Although pipe smoking is not as popular as it once was, collecting pipes remains an active hobby, with meerschaum pipes among the most sought-after. Meerschaum has several nicknames including White Goddess and Venus of the Sea. It is a German word that means “sea foam.” Meerschaum is actually sepiolite, a hydrous magnesium silicate that appears white, pale gray, or cream colored. The bowls range from smooth and simple designs to elaborate heads with flowing beards, ships, battle scenes, fantastical creatures, and more.
The History of Meerschaum Pipes
Meerschaum is essentially a member of the soapstone family, typically mined in Turkey at depths of 50 to 450 feet. It is soft and porous, and its history in pipe carving is debated, according to Benjamin Rapaport in his "A Complete Guide to Collecting Antique Pipes, 1979." Rapaport states there is an accepted account that a Hungarian nobleman in 1723 was given a lump of meerschaum. Returning home, he gave the lump to a carver, who turned it into a pipe. Rapaport states that another tale claims that a French artist, Louis Pierre Puget, carved the first meerschaum in 1652. The pipes became popular with wealthy smokers in Europe in the mid- to late-1700s. In the mid-1800s, factories employed hundreds of carvers. Shortly before WWI briar began to dominate the pipe market.
Used is More Valuable
Meerschaum pipes that have been smoked are considered more valuable than those that have never been used because they are more beautiful. A new pipe is white or a pale cream. When a meerschaum pipe is smoked, the tobacco oils seep into the bowl, turning it golden brown to dark cherry and enhancing the carving.
Finding the Value
As with many antiques, a meerschaum pipe is worth what someone will pay for it. They can be found on Internet auction sites from $50 to $1,500. It is easier to date pieces that are signed and hallmarked; these tend to be worth more. Appraisers at antique stores that specialize in smoking paraphernalia can estimate the value of pipes. Several books on pipe collecting, available in libraries, bookstores, and through the Internet, also estimate values. In general, the more elaborate the carving, the better condition and color, the more a pipe can bring.

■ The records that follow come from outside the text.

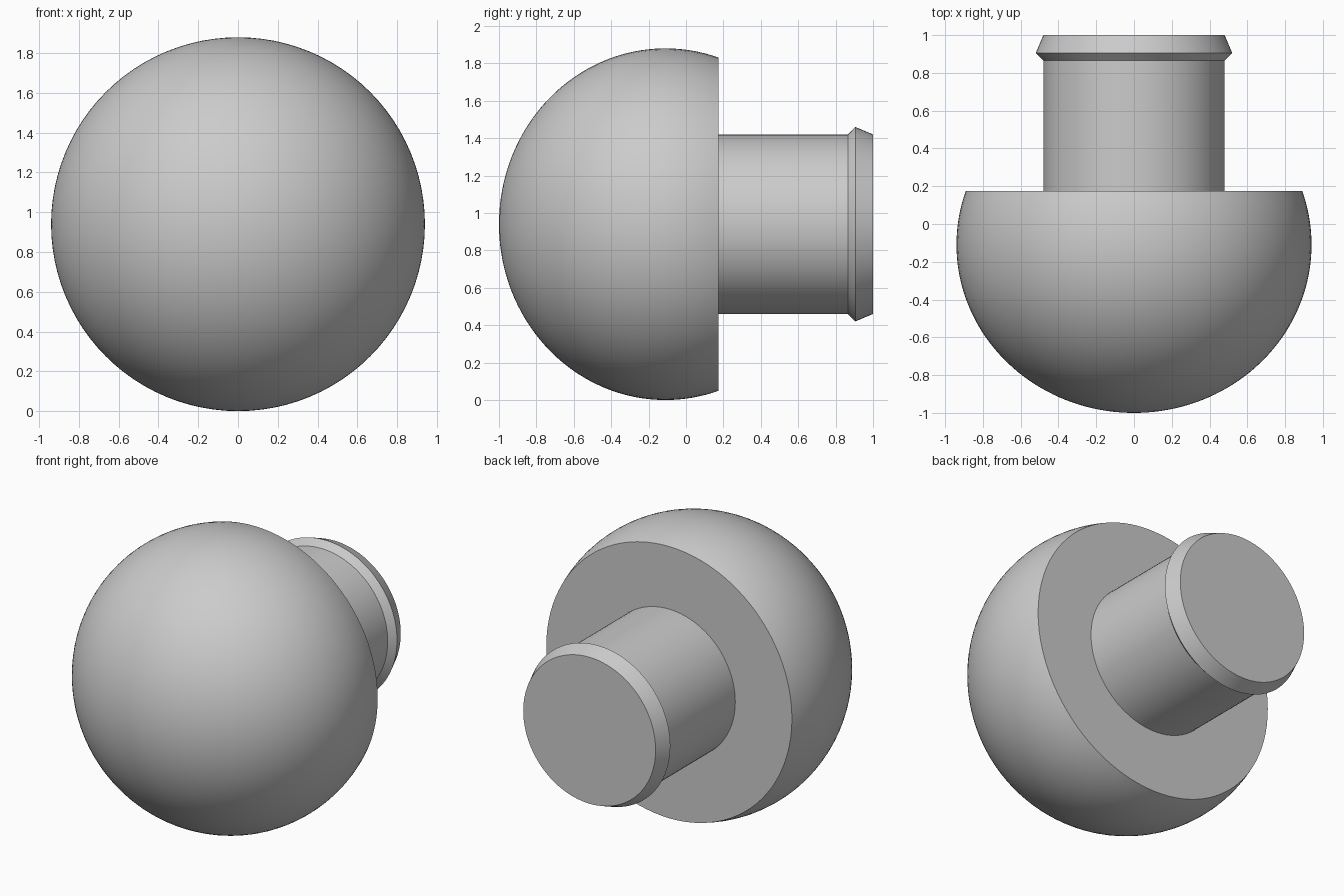
import bpy
import bmesh
from math import cos, sin, pi, radians, asin
from mathutils import Vector

if "Cube" in bpy.data.objects:
    bpy.data.objects.remove(bpy.data.objects["Cube"], do_unlink=True)

CENTRE_Z = 0.94
SEGMENTS = 96

grey = bpy.data.materials.new("plain grey")
grey.use_nodes = True
colour = (0.6, 0.6, 0.6, 1.0)
grey.diffuse_color = colour
grey.node_tree.nodes["Principled BSDF"].inputs["Base Color"].default_value = colour


def lathe(name, profile):
    """Turn (radius, y) points about the front-to-back axis."""
    bm = bmesh.new()
    verts = [bm.verts.new((r, y, 0)) for r, y in profile]
    edges = [bm.edges.new(pair) for pair in zip(verts, verts[1:])]
    bmesh.ops.spin(bm, geom=verts + edges, cent=(0, 0, 0), axis=(0, 1, 0),
                   angle=2 * pi, steps=SEGMENTS, use_merge=False)
    bmesh.ops.remove_doubles(bm, verts=bm.verts, dist=1e-5)
    # Close the open rims with flat caps
    rims = [e for e in bm.edges if e.is_boundary]
    if rims:
        bmesh.ops.holes_fill(bm, edges=rims, sides=0)
    bmesh.ops.recalc_face_normals(bm, faces=bm.faces)
    mesh = bpy.data.meshes.new(name)
    bm.to_mesh(mesh)
    bm.free()
    mesh.materials.append(grey)
    obj = bpy.data.objects.new(name, mesh)
    obj.location = Vector((0, 0, CENTRE_Z))
    bpy.context.collection.objects.link(obj)
    bpy.ops.object.select_all(action='DESELECT')
    obj.select_set(True)
    bpy.context.view_layer.objects.active = obj
    bpy.ops.object.shade_smooth_by_angle(angle=radians(20))
    return obj


# Slightly flattened ball, cut flat at the back
radius, depth, middle, back = 0.94, 0.89, -0.11, 0.175
end_angle = asin((back - middle) / depth)
steps = 48
angles = [-pi / 2 + (end_angle + pi / 2) * i / steps for i in range(steps + 1)]
dome = [(max(radius * cos(a), 0.0), middle + depth * sin(a)) for a in angles]
lathe("rounded_head", dome)

# Round stem with a raised, bevelled lip at its end
lathe("stem", [(0.48, back - 0.02), (0.48, 0.865), (0.52, 0.905), (0.48, 1.0)])
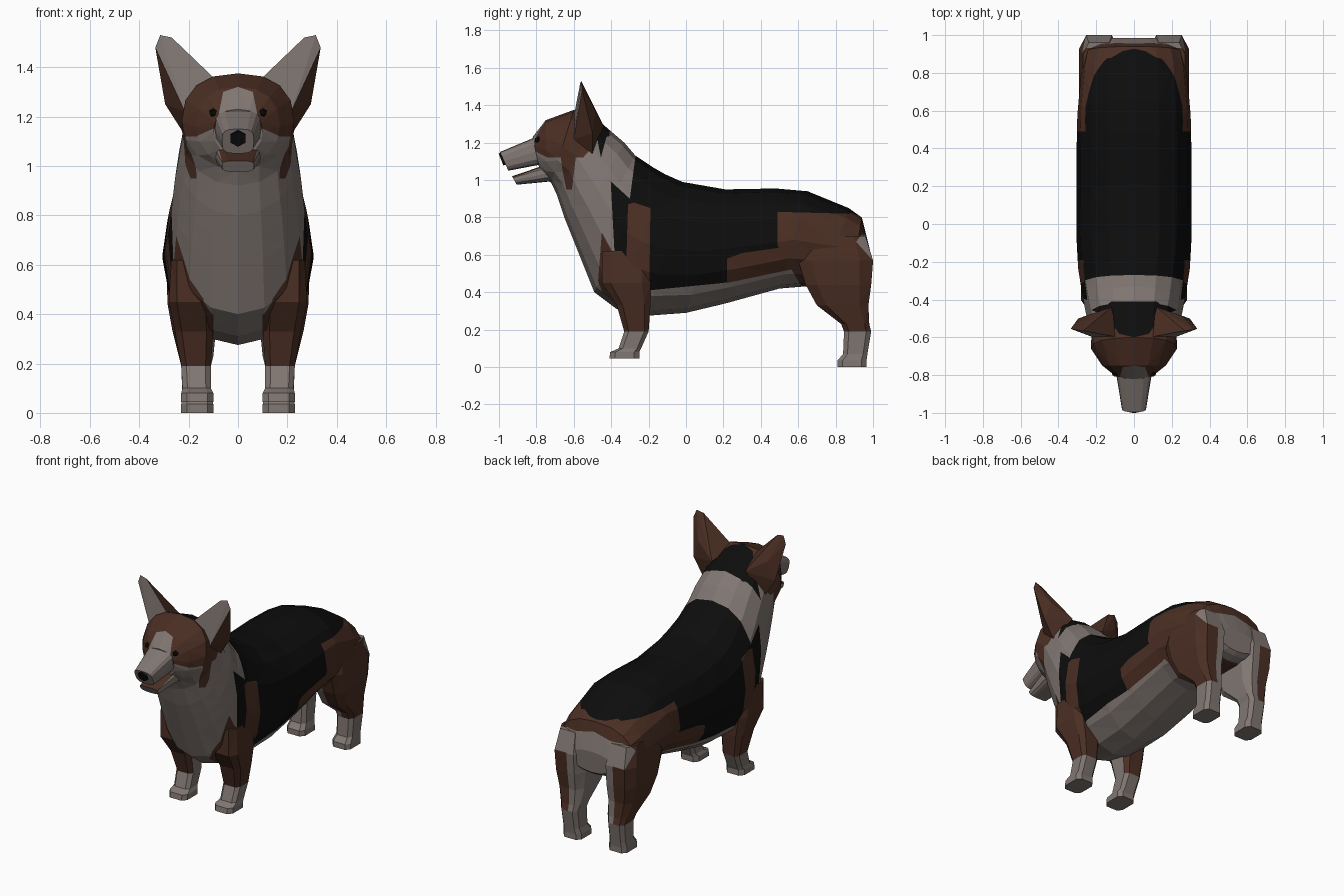
import bpy, bmesh, math
from mathutils import Vector, Matrix

cube = bpy.data.objects.get("Cube")
if cube:
    bpy.data.objects.remove(cube, do_unlink=True)


def material(name, rgb):
    mat = bpy.data.materials.new(name)
    mat.use_nodes = True
    mat.diffuse_color = (*rgb, 1)
    mat.node_tree.nodes["Principled BSDF"].inputs["Base Color"].default_value = (*rgb, 1)
    return mat


BLACK, BROWN, WHITE = range(3)
MATERIALS = [material("black_fur", (.004, .004, .004)),
             material("brown_fur", (.07, .028, .017)),
             material("white_fur", (.22, .185, .17))]


def finish(bm, name, mirrored=True):
    """Turn the bmesh into an object, mirrored across x if asked."""
    mesh = bpy.data.meshes.new(name)
    bm.to_mesh(mesh)
    bm.free()
    for mat in MATERIALS:
        mesh.materials.append(mat)
    obj = bpy.data.objects.new(name, mesh)
    bpy.context.collection.objects.link(obj)
    if mirrored:
        obj.modifiers.new("Mirror", 'MIRROR')
    return obj


def fill(bm, colour):
    for face in bm.faces:
        face.material_index = colour


def loft(rings, closed, colour):
    """Skin a list of rings of points; open rings are halves ending at x = 0."""
    bm = bmesh.new()
    rows = [[bm.verts.new(p) for p in ring] for ring in rings]
    count = len(rows[0])
    for low, high in zip(rows, rows[1:]):
        for i in range(count if closed else count - 1):
            j = (i + 1) % count
            bm.faces.new((low[i], low[j], high[j], high[i]))
    bm.faces.new(rows[0])
    bm.faces.new(rows[-1])
    bmesh.ops.recalc_face_normals(bm, faces=bm.faces[:])
    bmesh.ops.triangulate(bm, faces=[f for f in bm.faces if len(f.verts) == 4])
    fill(bm, colour)
    return bm


def half_ring(top_y, top_z, low_y, low_z, width, upper=.85, lower=1, steps=8):
    """Half a rounded section hung between a top and a bottom point."""
    top, low = Vector((0, top_y, top_z)), Vector((0, low_y, low_z))
    points = []
    for i in range(steps + 1):
        s, c = math.sin(math.pi * i / steps), math.cos(math.pi * i / steps)
        power = upper if c > 0 else lower
        height = math.copysign(abs(c) ** power, c)
        point = (top + low) / 2 + (top - low) / 2 * height
        point.x = 0 if i in (0, steps) else width * s ** power
        points.append(point)
    return points


def leg_ring(z, y0, y1, x0, x1):
    """Eight-sided rounded rectangle at one height."""
    points = []
    for i in range(8):
        a = math.pi * (i + .5) / 4
        c, s = (math.copysign(abs(v) ** .5, v) for v in (math.cos(a), math.sin(a)))
        points.append(Vector(((x0 + x1) / 2 + (x1 - x0) / 2 * c / .96,
                              (y0 + y1) / 2 + (y1 - y0) / 2 * s / .96, z)))
    return points


def paint(bm, colour, outline, axes=(1, 2), limit=None):
    """Cut a convex anticlockwise outline through the mesh and colour its inside."""
    a, b = axes
    planes = []
    for p, q in zip(outline, outline[1:] + outline[:1]):
        co, no = Vector(), Vector()
        co[a], co[b] = p
        no[a], no[b] = q[1] - p[1], p[0] - q[0]
        planes.append((co, no))
    if limit:
        axis, side, value = limit
        co, no = Vector(), Vector()
        co[axis], no[axis] = value, -side
        planes.append((co, no))
    faces = bm.faces[:]
    for co, no in planes:
        geom = {v for f in faces for v in f.verts} | {e for f in faces for e in f.edges}
        cut = bmesh.ops.bisect_plane(bm, geom=list(geom) + faces, dist=1e-5,
                                     plane_co=co, plane_no=no)["geom"]
        faces = [f for f in cut if isinstance(f, bmesh.types.BMFace)
                 and (f.calc_center_median() - co).dot(no) < 0]
        if not faces:
            return
    for face in faces:
        face.material_index = colour


XY, XZ = (0, 1), (0, 2)
ABOVE_ONE = (2, 1, 1.1)
RUMP = [(.91, .67), (.99, .58), (1.1, .5), (1.1, .7), (.94, .71)]

# Head, neck and trunk in one skin: top y, top z, bottom y, bottom z, half width
sections = [
    (-.82, 1.23, -.78, 1.04, .10), (-.75, 1.32, -.745, 1.0, .17),
    (-.60, 1.375, -.72, .985, .228), (-.47, 1.32, -.69, .92, .225),
    (-.40, 1.26, -.65, .80, .24), (-.33, 1.2, -.61, .70, .255),
    (-.27, 1.13, -.57, .60, .265), (-.18, 1.07, -.49, .40, .28),
    (-.11, 1.03, -.37, .31, .295), (-.02, .99, -.2, .275, .303),
    (.21, .95, 0, .29, .305), (.48, .955, .21, .34, .305),
    (.65, .94, .5, .42, .30), (.87, .85, .74, .44, .28),
    (.94, .80, .88, .44, .26), (.965, .70, .95, .46, .22),
    (.985, .62, .975, .48, .15)]
body = loft([half_ring(*s) for s in sections], False, BLACK)
# Chest, collar and belly
paint(body, WHITE, [(-1.1, .2), (-.36, .2), (-.43, 1.5), (-1.1, 1.5)])
paint(body, WHITE, [(-.41, 1.0), (-.3, .9), (-.27, 1.13), (-.25, 1.3), (-.5, 1.4), (-.5, 1.1)])
paint(body, WHITE, [(-.4, .2), (.2, .2), (.2, .45), (-.2, .41), (-.4, .39)])
paint(body, WHITE, [(.2, .2), (.75, .3), (.75, .56), (.2, .45)])
# Flank, haunch and tail stub
paint(body, BROWN, [(.49, .65), (.75, .2), (1.1, .2), (1.1, .78), (.86, .82), (.49, .83)])
paint(body, BROWN, [(.22, .45), (.6, .53), (.75, .6), (.65, .66), (.3, .61), (.22, .58)])
paint(body, BROWN, [(0, .95), (.12, .88), (.3, .85), (.3, 1.1), (0, 1.1)], XY)
paint(body, WHITE, [(0, .3), (.16, .3), (.2, .62), (.17, .7), (0, .74)], XZ, (1, 1, .9))
paint(body, WHITE, RUMP)
# Shoulder and foreleg stripe
paint(body, BROWN, [(-.47, .46), (-.37, .2), (-.2, .2), (-.34, .52), (-.45, .72)],
      limit=(0, 1, .1))
paint(body, BROWN, [(-.33, .2), (-.2, .2), (-.19, .85), (-.28, .88), (-.31, .87)],
      limit=(0, 1, .17))
# Face mask, cheek, blaze and nape
paint(body, BROWN, [(-.82, 1.16), (-.74, 1.12), (-.55, 1.12), (-.48, 1.2), (-.5, 1.4), (-.85, 1.4)])
paint(body, BROWN, [(-.68, 1.2), (-.66, 1.05), (-.64, .95), (-.61, .95), (-.58, 1.2)],
      limit=(0, 1, .1))
paint(body, WHITE, [(0, 1), (.09, 1), (.08, 1.2), (.06, 1.3), (0, 1.32)], XZ, (1, -1, -.68))
paint(body, BLACK, [(0, -.6), (.08, -.58), (.17, -.45), (.12, -.41), (0, -.41)][::1], XY, ABOVE_ONE)
paint(body, BLACK, [(-.48, 1.25), (-.455, 1.12), (-.42, 1.25), (-.44, 1.3)])
finish(body, "body")

# Upper muzzle and open lower jaw
muzzle = [(-.995, 1.15, -.95, 1.05, .065), (-.78, 1.24, -.74, 1.09, .1)]
finish(loft([half_ring(*s, .6, .6) for s in muzzle], False, WHITE), "muzzle")
jaw = [(-.93, 1.02, -.905, .975, .065), (-.74, 1.085, -.7, .995, .095)]
jaw_mesh = loft([half_ring(*s, .45, .7) for s in jaw], False, WHITE)
for face in jaw_mesh.faces:
    if face.normal.z > .7:
        face.material_index = BROWN
finish(jaw_mesh, "lower_jaw")

# Nose and eyes
nose = bmesh.new()
bmesh.ops.create_cone(nose, cap_ends=True, segments=6, radius1=.037, radius2=.034, depth=.03,
                      matrix=Matrix.Translation((0, -.975, 1.115))
                      @ Matrix.Rotation(math.radians(112), 4, 'X'))
finish(nose, "nose", mirrored=False)
eye = bmesh.new()
bmesh.ops.create_icosphere(eye, subdivisions=1, radius=.019,
                           matrix=Matrix.Translation((.1, -.79, 1.215)))
finish(eye, "eyes")

# Ears: pale cup in front, brown behind
ear = bmesh.new()
for point in [(.08, -.6, 1.34), (.268, -.565, 1.52), (.315, -.56, 1.53), (.335, -.555, 1.48),
              (.215, -.6, 1.22), (.295, -.5, 1.25), (.225, -.5, 1.14), (.12, -.44, 1.29),
              (.25, -.485, 1.37)]:
    ear.verts.new(point)
bmesh.ops.convex_hull(ear, input=ear.verts[:])
bmesh.ops.recalc_face_normals(ear, faces=ear.faces[:])
for face in ear.faces:
    face.material_index = WHITE if face.normal.y < -.75 else BROWN
finish(ear, "ears")

# Legs: z, back and front y, inner and outer x
front_leg = [(.62, -.45, -.2, .14, .27), (.45, -.45, -.19, .1, .28), (.33, -.37, -.19, .1, .255),
             (.19, -.33, -.2, .11, .23), (.1, -.36, -.24, .11, .225), (.08, -.405, -.25, .1, .23),
             (.045, -.41, -.25, .1, .23)]
hind_leg = [(.7, .62, .96, .1, .27), (.57, .6, 1, .08, .29), (.44, .64, .99, .08, .285),
            (.33, .7, .975, .09, .265), (.23, .83, .98, .1, .24), (.19, .845, .99, .11, .23),
            (.07, .84, .97, .11, .225), (.035, .81, .965, .1, .23), (0, .81, .965, .1, .23)]
for name, rings in (("front_legs", front_leg), ("hind_legs", hind_leg)):
    leg = loft([leg_ring(*r) for r in rings], True, BROWN)
    paint(leg, WHITE, [(0, -.1), (1, -.1), (1, .19), (0, .19)], XZ)
    if name == "hind_legs":
        paint(leg, WHITE, [(0, 0), (.16, 0), (.17, .72), (0, .72)], XZ)
        paint(leg, WHITE, RUMP)
    for face in leg.faces:
        if face.normal.x < -.8:
            face.material_index = WHITE
    finish(leg, name)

The "Guinness Book of World Records" lists the most valuable meerschaum pipe at $50,000, owned by Cano Ozgener.
Genuine meerschaum pipes are worth far more than their imitations. Appraisers can determine if a pipe has been carved from a block of meerschaum or if it has been made from "meerschaum dust" that was mixed with various emulsifiers and pressed into a form; the dust was left behind from carved blocks of meerschaum. The pressed pipes do not pick up color when smoked like carved meerschaum does.
Meerschaum on Display
Large, elaborate meerschaum pipes are considered works of art and are on display in museums, including the Smithsonian, the Museum of Fine Arts in Boston, Phoenix Masonic Museum, and the Meerschaum Museum in Eskeshir, Turkey. The pipes are also displayed at tobacconist conventions held around the world and at large antique shows.
Jean Rabe has worked in journalism since 1979, serving as a reporter, bureau chief and magazine editor. She has written 27 novels, including "The Finest Creation" and "The Finest Challenge," while her true-crime book, "When the Husband is the Suspect," was written with F. Lee Bailey. Rabe has a Bachelor of Science in journalism from Northern Illinois University.